Is there no other help for me,
Am I a lost soul?
And am I quite alone in the world?
Has my fate already been sealed,
Has He reduced me to this state,
Quite naked and deprived of power,
As if I were already in my grave,
Even though my blood's still warm
And my servants still obedient
And my houses and wealth still mine?
Get up! Sound the fire-bell!
Servants, stop idling about the house,
Come out to me, each one of you!
I've a journey to make without delay,
On foot, though, and not by carriage,
All my servants shall come with me
And they shall bring out
My vast treasure chests.
This journey will be as harsh as a battle,
So I shall have great need of my treasure.
Translation © Richard Stokes, author of The Book of Lieder (Faber, 2005)

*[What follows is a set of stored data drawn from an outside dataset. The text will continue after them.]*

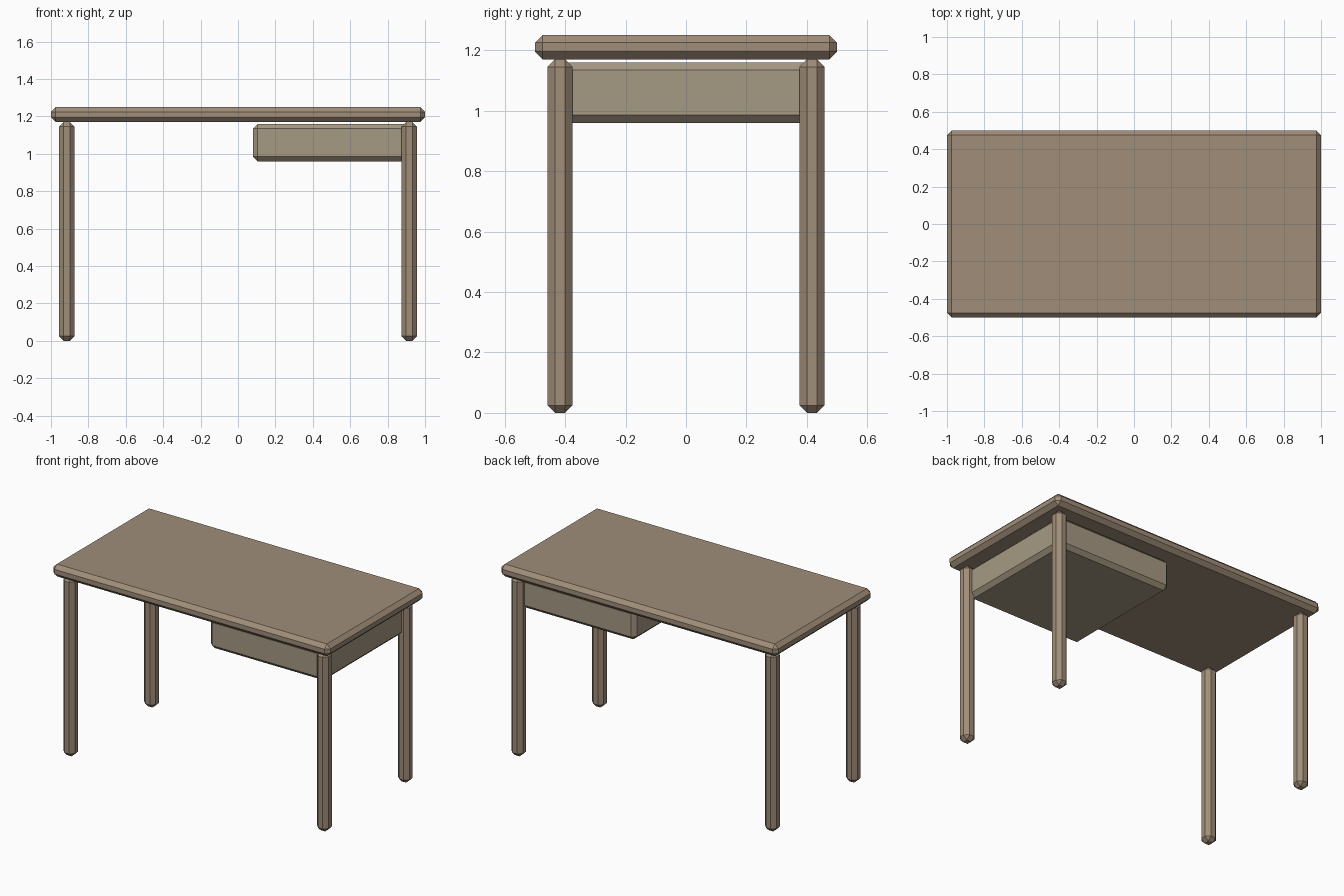
import bpy

if "Cube" in bpy.data.objects:
    bpy.data.objects.remove(bpy.data.objects["Cube"])


def chamfered_box(name, lo, hi, width=0.025):
    """Box between two corners with a single flat chamfer on every edge."""
    centre = [(a + b) / 2 for a, b in zip(lo, hi)]
    size = [b - a for a, b in zip(lo, hi)]
    bpy.ops.mesh.primitive_cube_add(size=1, location=centre)
    ob = bpy.context.object
    ob.name = name
    ob.scale = size
    bpy.ops.object.transform_apply(location=False, rotation=False, scale=True)
    bevel = ob.modifiers.new("chamfer", "BEVEL")
    bevel.width = width
    bevel.segments = 1
    ob.data.materials.append(wood)
    return ob


wood = bpy.data.materials.new("wood")
wood.diffuse_color = (0.35, 0.27, 0.19, 1)
wood.use_nodes = True
wood.node_tree.nodes["Principled BSDF"].inputs["Base Color"].default_value = wood.diffuse_color
pale_wood = bpy.data.materials.new("pale_wood")
pale_wood.diffuse_color = (0.38, 0.32, 0.23, 1)
pale_wood.use_nodes = True
pale_wood.node_tree.nodes["Principled BSDF"].inputs["Base Color"].default_value = pale_wood.diffuse_color

# Table top
chamfered_box("table_top", (-1, -0.5, 1.17), (1, 0.5, 1.25))

# Four legs
for sx, side in ((-1, "left"), (1, "right")):
    for sy, end in ((-1, "front"), (1, "back")):
        x, y, r = sx * 0.916, sy * 0.417, 0.0415
        chamfered_box(f"{end}_{side}_leg", (x - r, y - r, 0), (x + r, y + r, 1.17))

# Drawer box hung between the right-hand legs
drawer = chamfered_box("drawer", (0.08, -0.417, 0.96), (0.916, 0.417, 1.16))
drawer.data.materials[0] = pale_wood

If you would like to use our texts and translations, please click here for more information.


Frank Martin was a Swiss composer, who lived a large part of his life in the Netherlands.

See Full Entry


Hugo Laurenz August Hofmann von Hofmannsthal (1 February 1874 – 15 July 1929) was an Austrian prodigy, a novelist, librettist, poet, dramatist, narrator, and essayist. He became internationally famous through his work with Richard Strauss.

The only child of a bank director, Hofmannsthal studied law at Vienna. At 16 he published his first poems, under the pseudonym Loris. They created a stir in Vienna and in Germany with their lyrical beauty, magic evocativeness of language, and dreamlike quality. Their anticipation of mature experience and formal virtuosity seem incredible in one so young. After his year of compulsory military service, he studied Romance philology with a view to an academic career but in 1901 married and became a free-lance writer.

Between 1891 and 1899 Hofmannsthal wrote a number of short verse plays, influenced by the static dramas of the Belgian writer Maurice Maeterlinck, the dramatic monologues of the English Romantic poet Robert Browning, and the proverbes dramatiques of the French poet Alfred de Musset. Of the same exquisite beauty as the poems, these playlets are lyric reflections on appearance and reality, transience and timelessness, and continuity and change within the human personality—themes constantly recurring in his later works. After the turn of the century, however, Hofmannsthal renounced purely lyrical forms in his essay “Ein Brief” (also called “Chandos Brief,” 1902). This essay was more than the revelation of a personal predicament; it has come to be recognized as symptomatic of the crisis that undermined the esthetic Symbolist movement of the end of the century. You can read it here in German or English. 

Read more about Hofmannsthal, as well as some of his poetry in English, here. You can find an extensive collection of his poetry in the original German here, on 

Information taken from Wikipedia and Encycolpedia Brittanica. For the full Wikipedia article, click here. For the full Encyclopedia Brittannica entry, click here.

See Full Entry

Sorry, no further description available.

Previously performed at:

(As part of a song cycle/series:)

Mailing List